Whose turn is it this year to be the leading authority on telling us 'the science bit'? Well, it appears to be ourselves, thanks to Yakult's latest 'Listen to your gut' ad.
I, too, feel I have been on this journey with the 'nutraceuticals' for a number of years now, carefully navigating the choppy waters of what an ad can actually say. We have seen these products successfully steer the ship through consumer understanding that there's a war in our guts, and that we need enough of the goodies to balance the baddies.
There have been softer dramatisations of the story, with the fluffy and cutesy blue bear of the Activia 'Look after your inner self' campaign a few years back, to the uber-intelligent take: it must work, because these 'good' bacteria have a scientific, Latin-sounding name, with Actimel's L.Casei Immunitas.
So, as cynicism and scepticism about 'functional food' have quite rightly encountered the jeweller's eyepiece - from both a consumer and regulatory perspective - the issue of the scientific efficacy of these products has thrown up new creative challenges. Specifically, the need to say something without actually saying anything.
As a marketer, I look at this £170m, 60% penetration category with great admiration. The client brief must read like a classic game of Articulate: this is what it does, but you aren't allowed to use these words to communicate what it does. The team behind Yakult has largely got it right, without the science, bacteria-naming and Martine McCutcheon telling me to love my tummy. For once, I may just 'trust my gut instincts', advice that must resonate with most of us as we reflect back on previous poor errors of judgement, where we didn't go with what, deep down, felt right.
This is fertile territory for creatives to plough with more ingenious executions. The latest jogging girl is a beautiful and humorous follow-up to the 'haircut' ad, again mirroring Peepshow-esque touches that trigger a sense of deja vu. A lovely insight to combat the creative straitjacket.

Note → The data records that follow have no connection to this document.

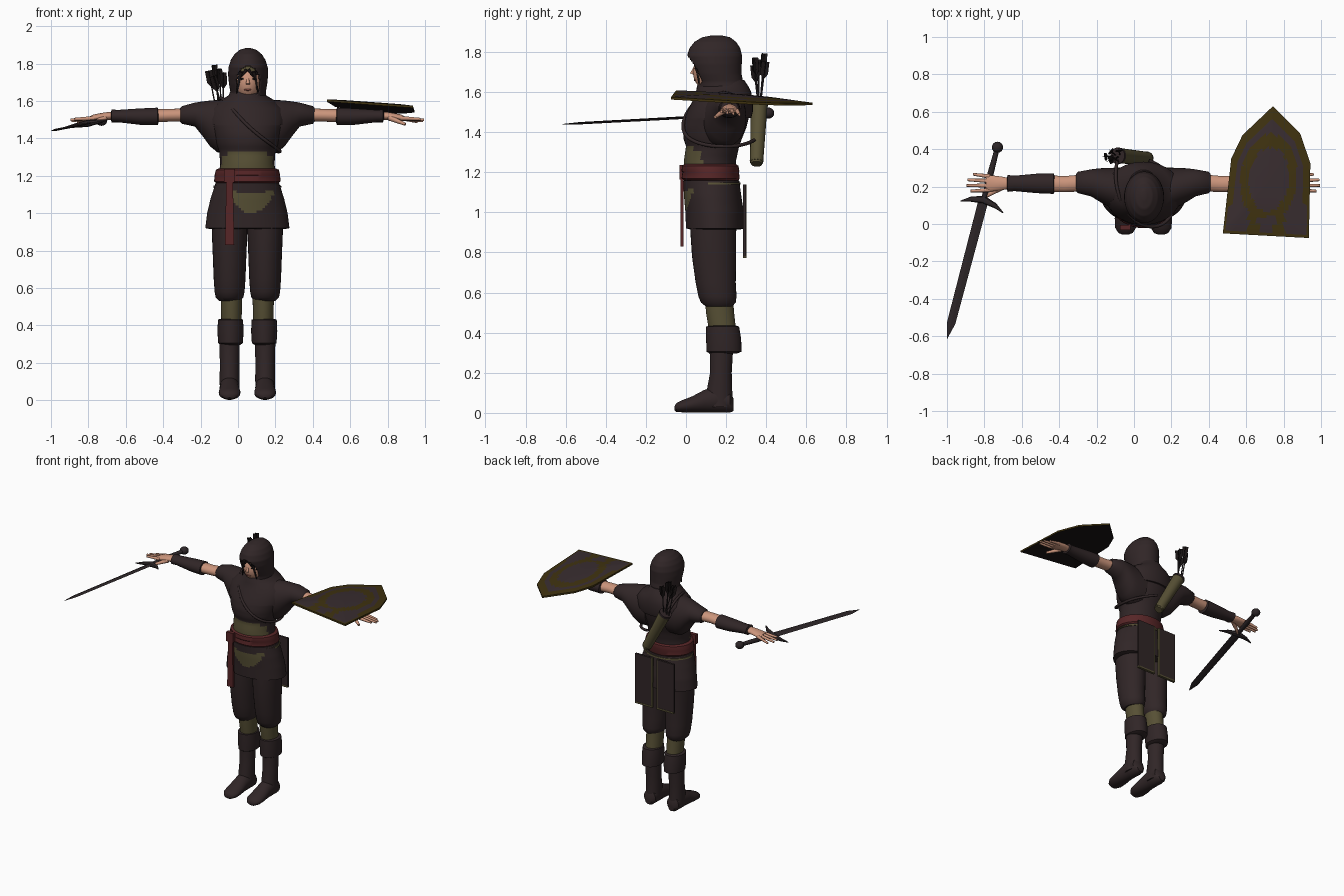
import bpy, bmesh, math
from mathutils import Vector, Matrix

cube = bpy.data.objects.get("Cube")
if cube:
    bpy.data.objects.remove(cube)


def material(name, r, g, b):
    m = bpy.data.materials.new(name)
    m.use_nodes = True
    m.diffuse_color = (r, g, b, 1)
    m.node_tree.nodes["Principled BSDF"].inputs["Base Color"].default_value = (r, g, b, 1)
    return m


cloth = material("dark brown cloth", .03, .019, .02)
olive = material("olive cloth", .095, .08, .035)
red = material("dark red cloth", .095, .019, .02)
skin = material("skin", .6, .3, .2)
gold = material("dull gold paint", .05, .032, .005)
field = material("shield brown", .04, .026, .029)
metal = material("dark metal", .026, .019, .021)
black = material("black brown", .01, .007, .007)
lips = material("lip red", .3, .09, .07)

CX = .05   # centre line of the figure
SIDES = (("left", 1), ("right", -1))


def finish(name, bm, mats, M=None, angle=40):
    bmesh.ops.recalc_face_normals(bm, faces=bm.faces)
    mesh = bpy.data.meshes.new(name)
    if M:
        bm.transform(M)
    bm.to_mesh(mesh)
    bm.free()
    for m in mats:
        mesh.materials.append(m)
    for p in mesh.polygons:
        p.use_smooth = True
    mesh.set_sharp_from_angle(angle=math.radians(angle))
    ob = bpy.data.objects.new(name, mesh)
    bpy.context.collection.objects.link(ob)
    return ob


def loft(name, rings, mats, axis="z", n=32, steps=1, rule=None, M=None, angle=40):
    """Skin elliptical rings (position, centre a, centre b, radius a, radius b)."""
    mats = mats if isinstance(mats, list) else [mats]
    dense = [[a + (b - a) * k / steps for a, b in zip(p, q)]
             for p, q in zip(rings, rings[1:]) for k in range(steps)] + [rings[-1]]
    bm = bmesh.new()
    loops = []
    for t, ca, cb, ra, rb in dense:
        loop = []
        for i in range(n):
            w = math.tau * i / n
            a, b = ca + ra * math.cos(w), cb + rb * math.sin(w)
            loop.append(bm.verts.new({"z": (a, b, t), "x": (t, a, b), "y": (a, t, b)}[axis]))
        loops.append(loop)
    for p, q in zip(loops, loops[1:]):
        for i in range(n):
            j = (i + 1) % n
            bm.faces.new((p[i], p[j], q[j], q[i]))
    bm.faces.new(loops[0])
    bm.faces.new(loops[-1])
    if rule:
        cut = []
        for f in bm.faces:
            k = rule(f.calc_center_median())
            if k < 0:
                cut.append(f)
            else:
                f.material_index = k
        bmesh.ops.delete(bm, geom=cut, context="FACES")
    return finish(name, bm, mats, M, angle)


def body(name, rows, mats, cx=CX, **kw):
    """Upright loft from rows of (height, half width, front y, back y)."""
    return loft(name, [(z, cx, (f + b) / 2, r, (b - f) / 2) for z, r, f, b in rows], mats, **kw)


def tube(name, p, q, r0, r1, mat, n=10):
    p, q = Vector(p), Vector(q)
    M = Matrix.Translation(p) @ (q - p).to_track_quat("Z", "Y").to_matrix().to_4x4()
    return loft(name, [(0, 0, 0, r0, r0), ((q - p).length, 0, 0, r1, r1)], mat, n=n, M=M)


def ball(name, pos, size, mats, rule=None, n=24):
    bm = bmesh.new()
    bmesh.ops.create_uvsphere(bm, u_segments=n, v_segments=n, radius=1)
    bm.transform(Matrix.Translation(pos) @ Matrix.Diagonal((*size, 1)))
    if rule:
        for f in bm.faces:
            f.material_index = rule(f.calc_center_median())
    return finish(name, bm, mats if isinstance(mats, list) else [mats])


def box(name, low, high, mat, flare=0):
    """Box whose lower edge may flare out sideways."""
    bm = bmesh.new()
    bmesh.ops.create_cube(bm, size=1)
    low, high = Vector(low), Vector(high)
    bm.transform(Matrix.Translation((low + high) / 2) @ Matrix.Diagonal((*(high - low), 1)))
    mid = (low.x + high.x) / 2
    for v in bm.verts:
        if v.co.z < (low.z + high.z) / 2:
            v.co.x += math.copysign(flare, v.co.x - mid)
    return finish(name, bm, [mat])


# Tunic, mantle, belt and skirt
body("tunic", [(1.12, .17, -.01, .27), (1.2, .155, -.01, .25), (1.26, .145, -.01, .25),
               (1.33, .15, 0, .265), (1.37, .165, -.013, .28), (1.42, .18, -.015, .3),
               (1.48, .2, 0, .315), (1.55, .2, .04, .32), (1.6, .14, .07, .31), (1.64, .07, .1, .27)],
     [cloth, olive], n=48, steps=3,
     rule=lambda c: int(c.y < .08 and c.z < 1.335 - abs(c.x - CX) * .15))
body("mantle", [(1.47, .205, -.005, .325), (1.5, .21, .005, .333), (1.56, .2, .035, .333),
                (1.6, .15, .05, .325), (1.63, .1, .055, .31), (1.66, .088, .07, .29)], cloth, n=40)
body("belt", [(1.16, .165, -.01, .262), (1.17, .178, -.022, .268), (1.2, .175, -.018, .264),
              (1.205, .175, -.022, .266), (1.232, .168, -.02, .262), (1.24, .15, -.01, .25)], red, n=40)
body("skirt", [(.915, .2, .02, .27), (.92, .225, 0, .292), (1, .215, -.003, .288),
               (1.08, .196, -.01, .276), (1.16, .17, -.014, .265)], [cloth, olive], n=80, steps=6,
     rule=lambda c: int(c.y < .1 and abs(c.x - .07) < .12 and
                        1 + 7 * (c.x - .07) ** 2 < c.z < 1.1 + 2 * (c.x - .07) ** 2))
body("skirt_trim", [(1.138, .183, -.01, .272), (1.148, .18, -.01, .271)], [olive, cloth], n=40,
     rule=lambda c: int(c.y < .1))
box("sash", (-.062, -.028, .83), (-.028, -.012, 1.2), red, .008)
box("sash_knot", (-.075, -.032, 1.165), (-.02, -.005, 1.235), red)
for side, s in SIDES:
    a, b = sorted((CX + s * .025, CX + s * .16))
    box(side + "_back_flap", (a, .285, .78), (b, .3, 1.14), cloth)
    box(side + "_flap_hem", (a, .284, .772), (b, .302, .784), olive)
    e = CX + s * .022
    box(side + "_flap_trim", (e - .005, .284, .772), (e + .005, .302, 1.14), olive)

# Legs and boots
for side, s in SIDES:
    x = CX + s * .095
    body(side + "_trouser", [(1, .095, .02, .26), (.9, .095, .022, .25), (.78, .09, .03, .25),
                             (.65, .085, .048, .248), (.58, .08, .062, .252), (.55, .074, .075, .248),
                             (.53, .055, .1, .23)], cloth, cx=x)
    body(side + "_knee_wrap", [(.56, .057, .095, .235), (.5, .056, .1, .24), (.41, .054, .115, .25)],
         olive, cx=x - s * .01)
    body(side + "_boot_cuff", [(.435, .055, .12, .25), (.43, .067, .1, .265), (.37, .07, .1, .275),
                               (.305, .066, .103, .277), (.295, .05, .12, .25)], cloth, cx=x - s * .005)
    body(side + "_boot_shaft", [(.32, .055, .118, .235), (.2, .052, .12, .228), (.12, .053, .105, .23),
                                (.03, .052, .1, .235)], cloth, cx=x)
    loft(side + "_boot_foot", [(.238, x, .04, .025, .03), (.22, x, .055, .047, .053), (.15, x, .068, .053, .067),
                               (.09, x, .058, .052, .056), (.03, x, .042, .058, .04), (-.02, x, .033, .056, .03),
                               (-.048, x, .027, .038, .022), (-.057, x, .024, .015, .01)], cloth, axis="y")

# Arms and hands
for side, s in SIDES:
    def arm(part, rows, mat, **kw):
        return loft(side + part, [(CX + s * d, y, z, ry, rz) for d, y, z, ry, rz in rows], mat, axis="x", **kw)

    arm("_sleeve", [(.08, .18, 1.46, .12, .14), (.16, .19, 1.465, .11, .14), (.2, .2, 1.48, .1, .122),
                    (.24, .21, 1.505, .087, .092), (.28, .22, 1.527, .072, .064), (.35, .222, 1.525, .057, .047),
                    (.36, .222, 1.525, .045, .036)], cloth)
    arm("_arm", [(.32, .22, 1.525, .045, .036), (.42, .213, 1.523, .043, .034), (.52, .216, 1.52, .045, .036),
                 (.74, .216, 1.52, .03, .02)], skin)
    arm("_bracer", [(.475, .216, 1.517, .044, .035), (.48, .216, 1.517, .055, .047), (.57, .217, 1.516, .052, .044),
                    (.69, .217, 1.519, .041, .033), (.725, .217, 1.52, .045, .034), (.73, .217, 1.52, .03, .02)], cloth)
    arm("_palm", [(.72, .217, 1.52, .029, .022), (.76, .217, 1.518, .037, .021), (.82, .217, 1.51, .044, .018),
                  (.84, .217, 1.507, .038, .012)], skin)
    for i, reach in enumerate((.925, .945, .94, .91)):
        y = .182 + .024 * i
        tube(f"{side}_finger_{i + 1}", (CX + s * .82, y, 1.508), (CX + s * reach, y + .006 * (i - 1), 1.503 - .005 * i),
             .012, .007, skin)
    tube(side + "_thumb", (CX + s * .76, .195, 1.51), (CX + s * .845, .145, 1.475), .016, .008, skin)

# Head and hood
ball("head", (CX + .003, .13, 1.7), (.073, .095, .1), [skin, black, olive],
     lambda c: 1 if c.y > .12 or 1.735 < c.z < 1.757 and abs(c.x - CX) > .018 else 2 if c.z > 1.757 else 0, n=40)
tube("neck", (CX, .15, 1.54), (CX, .14, 1.65), .06, .05, skin, 20)
body("collar", [(1.6, .062, .05, .23), (1.625, .056, .06, .22)], olive)
tube("nose", (CX + .003, .045, 1.728), (CX + .003, .03, 1.69), .005, .011, skin)
ball("mouth", (CX + .003, .047, 1.66), (.02, .008, .006), lips)
for side, s in SIDES:
    ball(side + "_eye", (CX + .003 + s * .028, .05, 1.718), (.014, .009, .006), black, n=12)
    tube(side + "_hair_lock", (CX + s * .035, .05, 1.755), (CX + s * .058, .065, 1.64), .011, .003, black)
    tube(side + "_fringe", (CX + s * .005, .04, 1.768), (CX + s * .035, .045, 1.725), .01, .002, black)
hood = body("hood", [(1.6, .1, .06, .315), (1.65, .095, .055, .285), (1.69, .102, .035, .277), (1.74, .107, .015, .278),
                     (1.78, .105, .005, .28), (1.82, .092, .018, .27), (1.85, .073, .042, .25),
                     (1.873, .045, .08, .22), (1.883, .012, .13, .175)], cloth, cx=CX + .004, n=80, steps=6,
            rule=lambda c: -1 if c.y < .12 and ((c.x - CX - .004) / .067) ** 2 + ((c.z - 1.695) / .09) ** 2 < 1 else 0)
thick = hood.modifiers.new("thickness", "SOLIDIFY")
thick.thickness = .01

# Quiver, strap and arrows
top, base = Vector((-.085, .365, 1.54)), Vector((.075, .352, 1.25))
tube("quiver", base, top, .033, .042, olive, 20)
tube("quiver_rim", top.lerp(base, .03), top.lerp(base, -.02), .044, .044, cloth, 20)
tube("quiver_cap", base.lerp(top, -.03), base.lerp(top, .03), .028, .035, olive, 20)
for i, (x, y, z) in enumerate([(-.155, .36, 1.75), (-.125, .39, 1.78), (-.1, .345, 1.76),
                               (-.08, .395, 1.74), (-.13, .34, 1.72)]):
    tip, foot = Vector((x, y, z)), top + Vector((.01 * (i - 2), 0, -.05))
    tube(f"arrow_{i + 1}", foot, tip, .004, .004, metal, 6)
    M = Matrix.Translation(tip) @ (foot - tip).to_track_quat("Z", "Y").to_matrix().to_4x4()
    for k, (a, b) in enumerate(((.02, .002), (.002, .02))):
        loft(f"arrow_{i + 1}_feather_{k + 1}", [(-.012, 0, 0, a, b), (.05, 0, 0, a, b), (.075, 0, 0, .003, .003)],
             black, n=4, M=M)
path = bpy.data.curves.new("quiver_strap", "CURVE")
path.dimensions = "3D"
path.bevel_depth = .009
spline = path.splines.new("NURBS")
stops = [(-.085, .35, 1.53), (-.11, .27, 1.63), (-.08, .1, 1.62), (.03, -.02, 1.48), (.17, -.02, 1.37),
         (.25, .13, 1.32), (.2, .29, 1.33), (.08, .34, 1.36)]
spline.points.add(len(stops) - 1)
for point, co in zip(spline.points, stops):
    point.co = (*co, 1)
spline.use_endpoint_u = True
path.materials.append(cloth)
bpy.context.collection.objects.link(bpy.data.objects.new("quiver_strap", path))

# Sword, built along its own y axis and then placed in the right hand
start, end = Vector((-.73, .41, 1.495)), Vector((-1, -.615, 1.44))
along = (end - start).normalized()
across = Vector((.97, -.25, .17))
across = (across - along * across.dot(along)).normalized()
S = Matrix((across, along, across.cross(along))).transposed().to_4x4()
S.translation = start
span = (end - start).length
loft("sword_blade", [(.29, 0, 0, .027, .007), (span - .09, 0, 0, .023, .006), (span, 0, 0, .001, .001)],
     metal, axis="y", n=4, M=S, angle=15)
loft("sword_grip", [(0, 0, 0, .013, .013), (.15, 0, 0, .017, .016), (.29, 0, 0, .014, .013)], metal, axis="y", n=12, M=S)
loft("sword_guard", [(-.12, .33, 0, .003, .003), (-.07, .305, 0, .014, .011), (0, .29, 0, .021, .019),
                     (.07, .305, 0, .014, .011), (.12, .33, 0, .003, .003)], metal, axis="x", n=8, M=S)
ball("sword_pommel", start, (.03, .03, .028), metal, n=16)

# Shield: polar grid over a pointed outline, painted by position
outline = [Vector(p) for p in ((.743, .63), (.58, .475), (.52, .35), (.475, -.05), (.935, -.075), (.943, .325), (.888, .485))]
edge = [a.lerp(b, k / 12) for a, b in zip(outline, outline[1:] + outline[:1]) for k in range(12)]
hub, RINGS = Vector((.715, .22)), 18
bm = bmesh.new()


def shield_point(p, s, drop=0):
    q = hub.lerp(p, s)
    return bm.verts.new((q.x, q.y, 1.575 - .075 * (q.x - .71) - .06 * (q.y - .2) + .016 * (1 - s * s) - drop))


def paint(q, s):
    u = abs(q.x - .708 - .055 * q.y)
    arch = math.hypot(u / .145, (q.y - .24) / .23)
    rim = s > .84 and q.y > .1 or s > .95
    stem = q.y < .08 and .045 < u < .095
    return int(rim or stem or (.74 < arch < 1.04 and q.y > .04))


grid = [[shield_point(p, r / RINGS) for p in edge] for r in range(1, RINGS + 1)]
under = [shield_point(p, 1, .012) for p in edge]
centre, under_centre = shield_point(hub, 0), shield_point(hub, 0, .012)
for i in range(len(edge)):
    j = (i + 1) % len(edge)
    bm.faces.new((centre, grid[0][i], grid[0][j]))
    for r in range(RINGS - 1):
        f = bm.faces.new((grid[r][i], grid[r + 1][i], grid[r + 1][j], grid[r][j]))
        f.material_index = paint(f.calc_center_median(), (r + 1.5) / RINGS)
    bm.faces.new((grid[-1][i], under[i], under[j], grid[-1][j])).material_index = 1
    bm.faces.new((under_centre, under[j], under[i])).material_index = 2
finish("shield", bm, [field, gold, black])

What remains to be seen, however, is whether this type of emotive trigger translates to a voice in my head saying 'Buy Yakult!' next time I'm grocery shopping. I hope so.
|Adwatch (Feb 16) top 20 most recalled ads|
|1||(16=)||Tesco||The Red Brick Road/Initiative||45|
|2=||(16=)||Argos||CHI & Partners/Mindshare||40|
|2=||(–)||Gillette Fusion||BBDO New York/MediaCom||40|
|5||(–)||Lloyds TSB||RKCR Y&R/MEC||38|
|9=||(–)||Royal Caribbean Cruises||JWT London/AMS Media Group||32|
|12=||(–)||Waitrose||MCBD/Manning Gottlieb OMD||27|
|16||(–)||Apple iPad||TBWA\Media Arts Lab/Manning Gottlieb OMD||24|
|17=||(–)||TRESemme Naturals||FBH Incite/Carat||23|
|19=||(–)||Mattessons Fridge Raiders||Quiet Storm/Vizeum||22|
|19=||(–)||Nisa Local||3sixteen/MediaVest (Leeds)||22|